## RECORDS PROVIDED
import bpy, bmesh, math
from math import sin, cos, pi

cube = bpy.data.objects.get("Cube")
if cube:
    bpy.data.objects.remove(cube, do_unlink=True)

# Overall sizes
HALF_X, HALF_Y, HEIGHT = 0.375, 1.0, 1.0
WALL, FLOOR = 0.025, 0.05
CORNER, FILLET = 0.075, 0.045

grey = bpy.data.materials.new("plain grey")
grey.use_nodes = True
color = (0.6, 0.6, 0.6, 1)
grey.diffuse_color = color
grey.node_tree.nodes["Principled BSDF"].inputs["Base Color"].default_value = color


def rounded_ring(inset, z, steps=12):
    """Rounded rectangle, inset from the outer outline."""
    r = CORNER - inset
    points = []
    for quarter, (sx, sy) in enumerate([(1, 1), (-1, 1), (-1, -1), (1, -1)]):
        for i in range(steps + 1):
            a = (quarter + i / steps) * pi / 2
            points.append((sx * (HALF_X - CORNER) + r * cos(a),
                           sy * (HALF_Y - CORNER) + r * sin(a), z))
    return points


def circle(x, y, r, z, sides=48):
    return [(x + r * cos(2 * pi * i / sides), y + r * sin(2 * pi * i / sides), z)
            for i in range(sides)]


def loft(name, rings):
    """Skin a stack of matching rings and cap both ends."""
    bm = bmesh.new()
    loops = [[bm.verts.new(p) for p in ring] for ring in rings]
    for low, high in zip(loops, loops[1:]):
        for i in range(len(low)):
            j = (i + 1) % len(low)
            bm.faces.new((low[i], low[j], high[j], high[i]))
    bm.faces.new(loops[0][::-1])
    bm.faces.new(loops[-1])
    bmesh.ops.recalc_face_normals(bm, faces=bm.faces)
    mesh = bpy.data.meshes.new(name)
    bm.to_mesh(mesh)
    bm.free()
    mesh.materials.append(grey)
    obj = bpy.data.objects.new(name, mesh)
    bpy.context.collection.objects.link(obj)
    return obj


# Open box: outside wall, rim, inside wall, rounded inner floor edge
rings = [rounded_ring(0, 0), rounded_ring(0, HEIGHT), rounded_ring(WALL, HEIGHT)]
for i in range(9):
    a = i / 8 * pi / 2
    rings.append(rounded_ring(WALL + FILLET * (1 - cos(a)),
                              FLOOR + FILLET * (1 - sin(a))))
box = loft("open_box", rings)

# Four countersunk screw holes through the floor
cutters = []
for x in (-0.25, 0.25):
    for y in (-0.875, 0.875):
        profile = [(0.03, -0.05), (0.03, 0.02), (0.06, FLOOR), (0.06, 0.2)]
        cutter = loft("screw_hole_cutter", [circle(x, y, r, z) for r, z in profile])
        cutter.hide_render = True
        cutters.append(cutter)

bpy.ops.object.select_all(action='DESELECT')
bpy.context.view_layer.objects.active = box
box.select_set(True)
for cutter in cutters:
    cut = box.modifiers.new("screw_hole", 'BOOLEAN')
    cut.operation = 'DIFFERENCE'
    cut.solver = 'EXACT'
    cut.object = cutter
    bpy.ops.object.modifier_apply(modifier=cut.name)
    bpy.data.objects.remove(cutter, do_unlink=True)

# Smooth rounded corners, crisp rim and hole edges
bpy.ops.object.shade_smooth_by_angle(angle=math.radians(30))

## YOUR OBJECTIVE
Extract exactly the leading lines of the data, stopping at and including the line with "sy * (HALF_Y".

## RESPONSE BOX
import bpy, bmesh, math
from math import sin, cos, pi

cube = bpy.data.objects.get("Cube")
if cube:
    bpy.data.objects.remove(cube, do_unlink=True)

# Overall sizes
HALF_X, HALF_Y, HEIGHT = 0.375, 1.0, 1.0
WALL, FLOOR = 0.025, 0.05
CORNER, FILLET = 0.075, 0.045

grey = bpy.data.materials.new("plain grey")
grey.use_nodes = True
color = (0.6, 0.6, 0.6, 1)
grey.diffuse_color = color
grey.node_tree.nodes["Principled BSDF"].inputs["Base Color"].default_value = color


def rounded_ring(inset, z, steps=12):
    """Rounded rectangle, inset from the outer outline."""
    r = CORNER - inset
    points = []
    for quarter, (sx, sy) in enumerate([(1, 1), (-1, 1), (-1, -1), (1, -1)]):
        for i in range(steps + 1):
            a = (quarter + i / steps) * pi / 2
            points.append((sx * (HALF_X - CORNER) + r * cos(a),
                           sy * (HALF_Y - CORNER) + r * sin(a), z))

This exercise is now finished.